22 Jan 2004
(Source: Johns Hopkins University Applied Physics Laboratory)
MESSENGER Mission News
January 22, 2004
Since leaving "home" at the Applied Physics Laboratory on Dec. 19, MESSENGER has undergone extensive prelaunch testing at NASA Goddard Space Flight Center. From spin balance checks to mass properties measurements to launch-vibration simulations, the tests are proving that the spacecraft can withstand the rigors of liftoff and the space environment.
This week the spacecraft will be sealed inside Goddard's large thermal vacuum chamber, where for the next month it will be cycled through the range of temperatures it will face in flight. Temperature extremes will vary in the chamber near different parts of the spacecraft, from a high of 325 Celsius (or 617 Fahrenheit, at the sunshade) down to minus-180 C (or minus-292 F, near MESSENGER's top and bottom decks).
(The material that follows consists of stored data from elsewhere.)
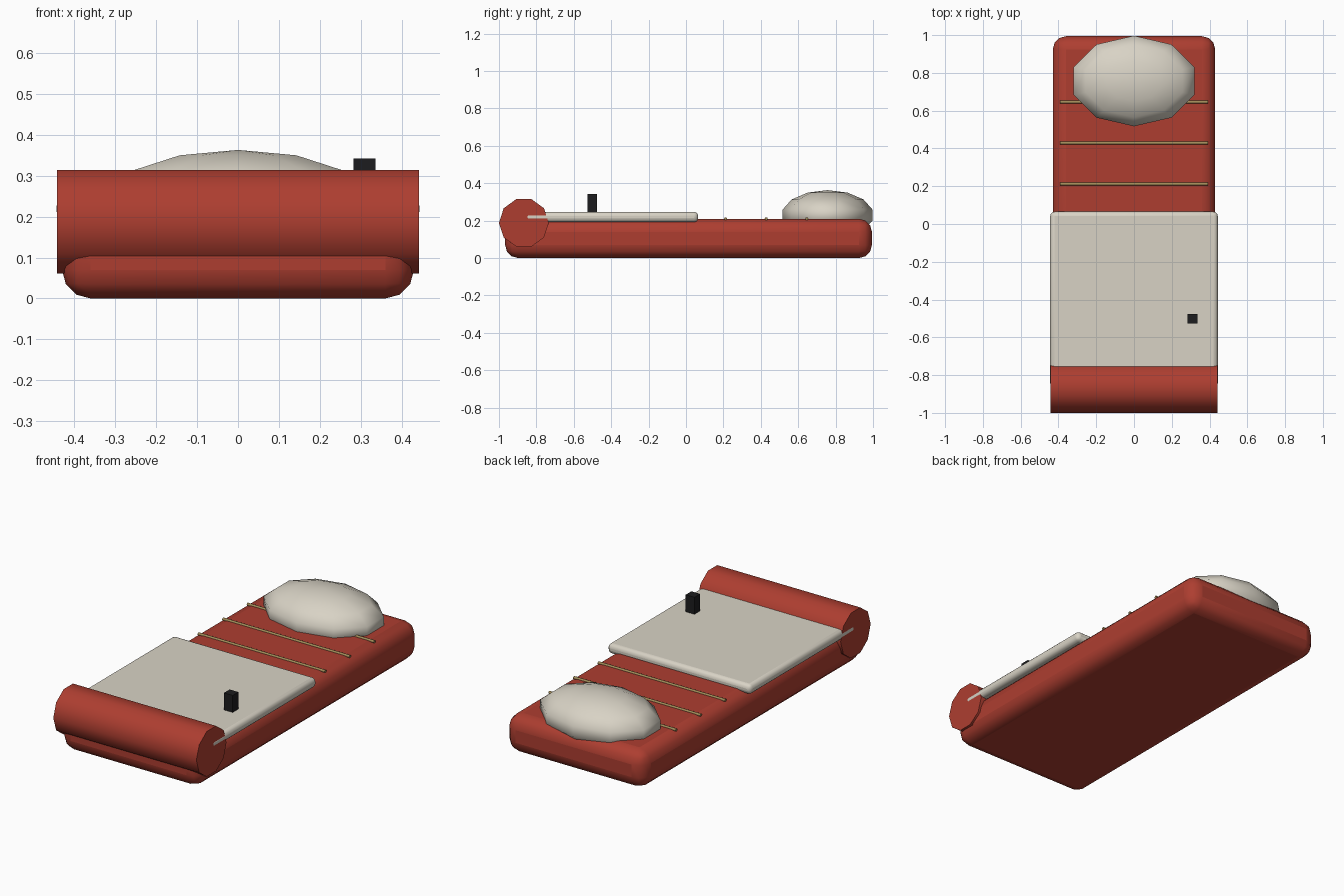
import bpy
import math

default = bpy.data.objects.get("Cube")
if default:
    bpy.data.objects.remove(default, do_unlink=True)


def material(name, rgb):
    m = bpy.data.materials.new(name)
    m.use_nodes = True
    colour = (*rgb, 1.0)
    m.diffuse_color = colour
    for node in m.node_tree.nodes:
        if node.type == "BSDF_PRINCIPLED":
            node.inputs["Base Color"].default_value = colour
            node.inputs["Roughness"].default_value = 0.8
    return m


red = material("red fabric", (0.42, 0.048, 0.03))
cream = material("cream cloth", (0.69, 0.65, 0.56))
tan = material("tan cord", (0.36, 0.26, 0.10))
black = material("black plastic", (0.012, 0.012, 0.013))


def finish(name, mat, smooth_angle=None):
    ob = bpy.context.object
    ob.name = name
    ob.data.materials.append(mat)
    bpy.ops.object.transform_apply(location=False, rotation=True, scale=True)
    if smooth_angle:
        bpy.ops.object.shade_smooth_by_angle(angle=math.radians(smooth_angle))
    return ob


def box(name, mat, low, high, bevel=0.0):
    centre = [(a + b) / 2 for a, b in zip(low, high)]
    bpy.ops.mesh.primitive_cube_add(size=1, location=centre)
    bpy.context.object.scale = [b - a for a, b in zip(low, high)]
    ob = finish(name, mat, 40 if bevel else None)
    if bevel:
        mod = ob.modifiers.new("rounded edges", "BEVEL")
        mod.width = bevel
        mod.segments = 3
        # keep the rounding ahead of the smooth shading
        ob.modifiers.move(len(ob.modifiers) - 1, 0)
    return ob


def rod(name, mat, sides, radius, half_length, y, z):
    bpy.ops.mesh.primitive_cylinder_add(
        vertices=sides, radius=radius, depth=2 * half_length,
        location=(0, y, z), rotation=(0, math.pi / 2, 0))
    return finish(name, mat, 50)


# Padded base
box("mattress", red, (-0.43, -0.967, 0), (0.43, 0.994, 0.21), 0.07)

# Folded cover and the rolled end it tucks into
box("blanket", cream, (-0.4435, -0.865, 0.192), (0.4435, 0.065, 0.247), 0.022)
rod("rolled_end", red, 10, 0.133, 0.4425, -0.867, 0.188)

# Faceted pillow
bpy.ops.mesh.primitive_uv_sphere_add(segments=10, ring_count=7, radius=1,
                                     location=(0, 0.757, 0.23))
bpy.context.object.scale = (0.345, 0.246, 0.133)
finish("pillow", cream, 60)

# Cross cords
for i in range(3):
    rod(f"cord_{i + 1}", tan, 8, 0.008, 0.393, 0.212 + i * 0.217, 0.21)

# Small upright device on the cover
box("device", black, (0.282, -0.527, 0.24), (0.336, -0.477, 0.342))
In this image from January 11, an engineer installs and checks some of the hundreds of temperature sensors - called thermocouples - placed on the spacecraft for the thermal vacuum tests. (Click here for a large or small time-lapse movie of the activity.) The team had removed MESSENGER's sunshade on January 9 to gain better access to the spacecraft for the installation.